Segment Start: Records shown

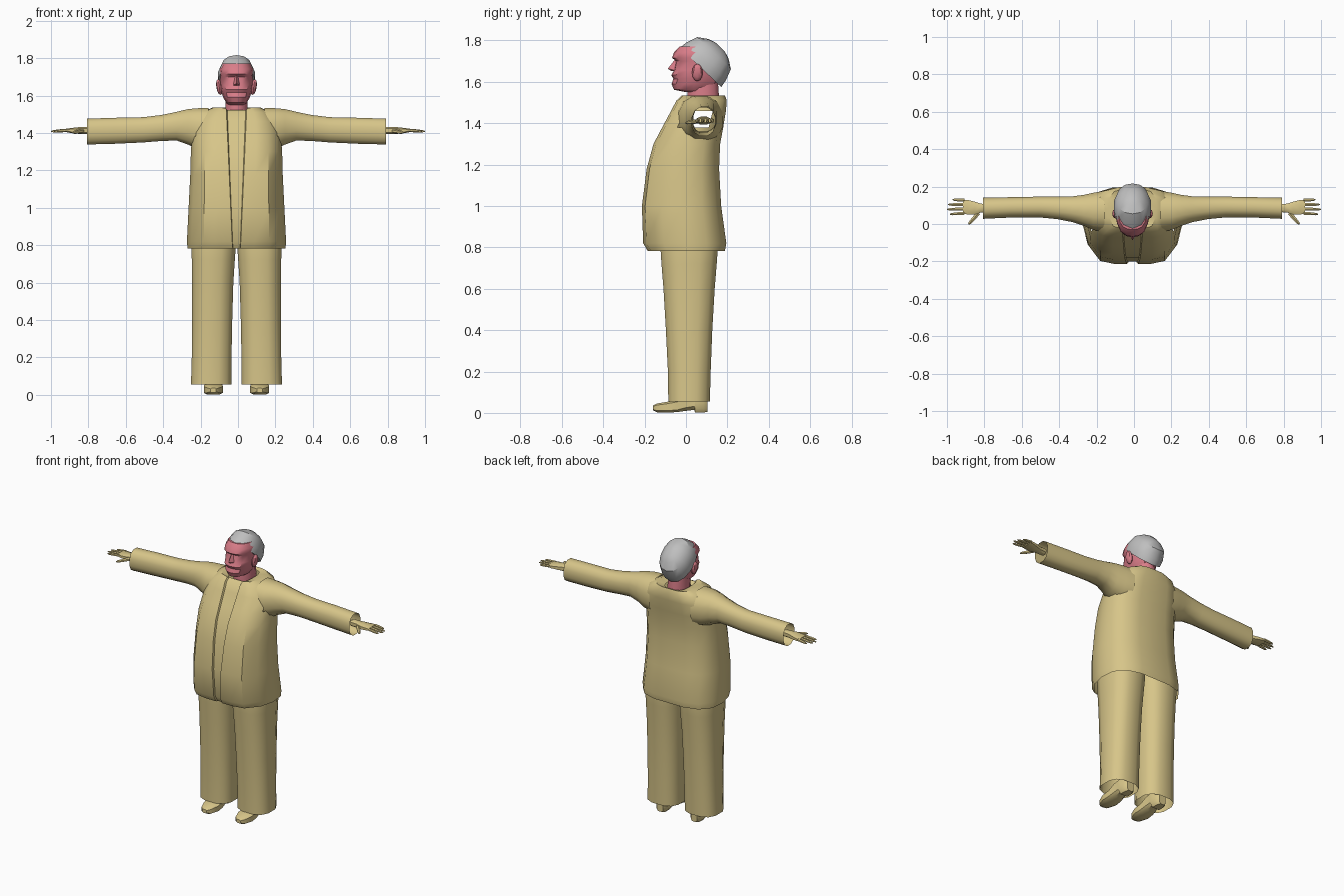
import bpy, bmesh, math
from mathutils import Vector

if "Cube" in bpy.data.objects:
    bpy.data.objects.remove(bpy.data.objects["Cube"])

CX = -0.008  # body centre line


def material(name, rgb):
    m = bpy.data.materials.new(name)
    m.diffuse_color = (*rgb, 1)
    m.use_nodes = True
    m.node_tree.nodes["Principled BSDF"].inputs["Base Color"].default_value = m.diffuse_color
    return m


TAN = material("tan_cloth", (0.68, 0.56, 0.25))
PINK = material("pink_skin", (0.70, 0.205, 0.25))
GREY = material("grey_cap", (0.52, 0.52, 0.52))


def finish(name, bm, mat, angle=40, dx=CX):
    bmesh.ops.recalc_face_normals(bm, faces=bm.faces)
    me = bpy.data.meshes.new(name)
    bm.to_mesh(me)
    bm.free()
    me.materials.append(mat)
    for p in me.polygons:
        p.use_smooth = True
    me.set_sharp_from_angle(angle=math.radians(angle))
    ob = bpy.data.objects.new(name, me)
    ob.location.x = dx
    bpy.context.collection.objects.link(ob)
    return ob


def loft(name, rings, mat, start=False, end=False, angle=40, dx=CX, skip=None):
    """Skin closed rings of points; optional caps and a face-skipping test."""
    bm = bmesh.new()
    vs = [[bm.verts.new(p) for p in r] for r in rings]
    n = len(vs[0])
    for a, b in zip(vs, vs[1:]):
        for i in range(n):
            j = (i + 1) % n
            quad = (a[i], a[j], b[j], b[i])
            if skip and skip(sum((v.co for v in quad), Vector()) / 4):
                continue
            bm.faces.new(quad)
    if start:
        bm.faces.new(vs[0])
    if end:
        bm.faces.new(vs[-1])
    return finish(name, bm, mat, angle, dx)


def oval(a, b, n=12, power=1.0):
    """Points of an oval; power under 1 makes it boxier."""
    out = []
    for i in range(n):
        t = 2 * math.pi * (i + 0.5) / n
        c, s = math.cos(t), math.sin(t)
        out.append((a * math.copysign(abs(c) ** power, c),
                    b * math.copysign(abs(s) ** power, s)))
    return out


def mirrored(half):
    """Close a half outline that starts and ends on x = 0."""
    return half + [(-x, y, z) for x, y, z in half[-2:0:-1]]


# Jacket body: height, front, back, half width
jacket_rows = [(.783, -.185, .188, .262), (.82, -.207, .195, .265), (1.0, -.213, .17, .256),
               (1.18, -.19, .16, .247), (1.3, -.157, .165, .244), (1.38, -.115, .18, .238),
               (1.46, -.072, .193, .222), (1.51, -.046, .197, .185), (1.535, -.02, .188, .13),
               (1.525, .0, .165, .072)]
jacket = []
for k, (z, yf, yb, w) in enumerate(jacket_rows):
    pl = .022 + (z - .8) * .045          # placket half width
    dip = .025 if k == 9 else .012 if k == 8 else 0
    d = yb - yf
    half = [(0, yf + .012, z - dip), (pl * .9, yf + .012, z - dip), (pl, yf, z - dip * .5)]
    half += [(pl + fx * (w - pl), yf + t * d, z) for fx, t in ((.3, 0), (.63, .04), (.9, .25))]
    half += [(fx * w, yf + t * d, z) for fx, t in ((1, .5), (.96, .76), (.75, .93), (.4, 1), (0, 1))]
    jacket.append(mirrored(half))
loft("jacket_body", jacket, TAN,
     skip=lambda c: abs(c.x) > .2 and 1.38 < c.z < 1.46 and -.01 < c.y < .16)

# Sleeves: x, y front, y back, z bottom, z top
sleeve_rows = [(.15, -.045, .18, 1.30, 1.537), (.21, -.035, .17, 1.31, 1.535), (.26, -.012, .158, 1.335, 1.53),
               (.32, .008, .15, 1.357, 1.515), (.40, .024, .148, 1.355, 1.498), (.50, .034, .148, 1.347, 1.486),
               (.65, .033, .145, 1.34, 1.483), (.80, .026, .142, 1.336, 1.478)]
for s, side in ((-1, "right"), (1, "left")):
    rings = [[(s * x, (y0 + y1) / 2 + a, (z0 + z1) / 2 + b)
              for a, b in oval((y1 - y0) / 2, (z1 - z0) / 2, 12, .85)]
             for x, y0, y1, z0, z1 in sleeve_rows]
    loft(side + "_sleeve", rings, TAN)

    # Trouser leg: z, inner x, outer x, front, back
    leg_rows = [(.055, .025, .246, -.088, .118), (.2, .024, .242, -.09, .122), (.4, .02, .24, -.1, .13),
                (.6, .014, .24, -.112, .142), (.72, .006, .242, -.122, .152), (.8, 0, .245, -.127, .158),
                (.92, 0, .235, -.12, .15)]
    rings = [[(s * ((x0 + x1) / 2 + a), (y0 + y1) / 2 + b, z)
              for a, b in oval((x1 - x0) / 2, (y1 - y0) / 2, 12, .75)]
             for z, x0, x1, y0, y1 in leg_rows]
    loft(side + "_trouser_leg", rings, TAN)

    # Shoe: y, half width, bottom, top
    shoe_rows = [(-.16, .016, .012, .036), (-.14, .036, .002, .046), (-.09, .053, 0, .055),
                 (-.04, .05, .003, .066), (.0, .044, .008, .1), (.04, .042, .013, .11),
                 (.044, .042, 0, .11), (.085, .04, 0, .1), (.105, .024, .004, .08)]
    rings = [[(s * .124 + a, y, (z0 + z1) / 2 + b)
              for a, b in oval(w, (z1 - z0) / 2, 8, .5)] for y, w, z0, z1 in shoe_rows]
    loft(side + "_shoe", rings, TAN, True, True)

    # Palm: x, y centre, half width, half thickness
    palm_rows = [(.77, .085, .022, .02), (.82, .085, .025, .02), (.85, .085, .036, .019),
                 (.89, .09, .041, .014), (.915, .092, .038, .011)]
    rings = [[(s * x, y + a, 1.413 + b) for a, b in oval(w, h, 8, .7)] for x, y, w, h in palm_rows]
    loft(side + "_palm", rings, TAN, True, True, dx=0)

    # Fingers and thumb: root, tip, radius
    digits = [((.905, .058 + .023 * i, 1.415), (tip, .052 + .026 * i, 1.408), .0095)
              for i, tip in enumerate((.985, 1.0, .995, .97))]
    digits.append(((.83, .06, 1.41), (.885, -.002, 1.402), .012))
    for i, (p, q, r) in enumerate(digits):
        p, q = Vector(p), Vector(q)
        across = Vector((0, 1, 0)) if i < 4 else Vector((.7, .7, 0))
        rings = []
        for t, f in ((0, 1), (.5, .95), (.85, .75), (1, .3)):
            c = p.lerp(q, t)
            ring = [c + across * a + Vector((0, 0, b)) for a, b in oval(r * f, r * f * .9, 6)]
            rings.append([(s * v.x, v.y, v.z) for v in ring])
        loft(side + ("_thumb" if i == 4 else "_finger_%d" % (i + 1)), rings, TAN, True, True, dx=0)

    # Ear
    bm = bmesh.new()
    bmesh.ops.create_uvsphere(bm, u_segments=8, v_segments=6, radius=1)
    for v in bm.verts:
        x, y, z = v.co
        v.co = (s * (.092 + x * .016 + z * .006), .055 + y * .026, 1.645 + z * .042)
    finish(side + "_ear", bm, PINK)

# Neck
neck_rows = [(1.46, .085, .064, .08), (1.52, .083, .062, .08), (1.6, .082, .06, .075)]
loft("neck", [[(a, y + b, z) for a, b in oval(w, d, 12)] for z, y, w, d in neck_rows], PINK)

# Head: height, front, back, half width
head_rows = [(1.55, .0, .12, .045), (1.562, -.058, .13, .056), (1.59, -.07, .15, .071),
             (1.615, -.061, .16, .08), (1.632, -.071, .166, .084), (1.655, -.058, .172, .088),
             (1.7, -.048, .18, .09), (1.716, -.067, .18, .092), (1.742, -.058, .17, .09),
             (1.77, -.03, .12, .075)]
head = []
for z, yf, yb, w in head_rows:
    half = [(fx * w, yf + t * (yb - yf), z) for fx, t in
            ((0, 0), (.35, .02), (.68, .1), (.9, .28), (1, .5), (.92, .75), (.6, .94), (0, 1))]
    head.append(mirrored(half))
loft("head", head, PINK, True, True, angle=35)

# Nose
bm = bmesh.new()
for p in ((0, -.05, 1.712), (.008, -.04, 1.71), (-.008, -.04, 1.71), (0, -.088, 1.664),
          (.02, -.05, 1.655), (-.02, -.05, 1.655), (0, -.07, 1.652)):
    bm.verts.new(p)
bmesh.ops.convex_hull(bm, input=bm.verts)
finish("nose", bm, PINK, 30)

# Cap: tilted dome, rows of height along the tilt, half width, half length
up = Vector((0, .69, .725))
back = Vector((0, .725, -.69))
cap_rows = [(0, .098, .138), (.04, .102, .132), (.095, .086, .112), (.125, .05, .068), (.137, .018, .03)]
rings = [[Vector((0, .07, 1.67)) + up * h + back * b + Vector((a, 0, 0))
          for a, b in oval(w, d, 14, .9)] for h, w, d in cap_rows]
loft("cap", rings, GREY, True, True, angle=35)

Segment End: Records shown

■ What to do ■
Output the line holding "head.append(mirrored(half))", then every later line through the end of the records above, exactly as given and nothing else.

■ The answer ■
    head.append(mirrored(half))
loft("head", head, PINK, True, True, angle=35)

# Nose
bm = bmesh.new()
for p in ((0, -.05, 1.712), (.008, -.04, 1.71), (-.008, -.04, 1.71), (0, -.088, 1.664),
          (.02, -.05, 1.655), (-.02, -.05, 1.655), (0, -.07, 1.652)):
    bm.verts.new(p)
bmesh.ops.convex_hull(bm, input=bm.verts)
finish("nose", bm, PINK, 30)

# Cap: tilted dome, rows of height along the tilt, half width, half length
up = Vector((0, .69, .725))
back = Vector((0, .725, -.69))
cap_rows = [(0, .098, .138), (.04, .102, .132), (.095, .086, .112), (.125, .05, .068), (.137, .018, .03)]
rings = [[Vector((0, .07, 1.67)) + up * h + back * b + Vector((a, 0, 0))
          for a, b in oval(w, d, 14, .9)] for h, w, d in cap_rows]
loft("cap", rings, GREY, True, True, angle=35)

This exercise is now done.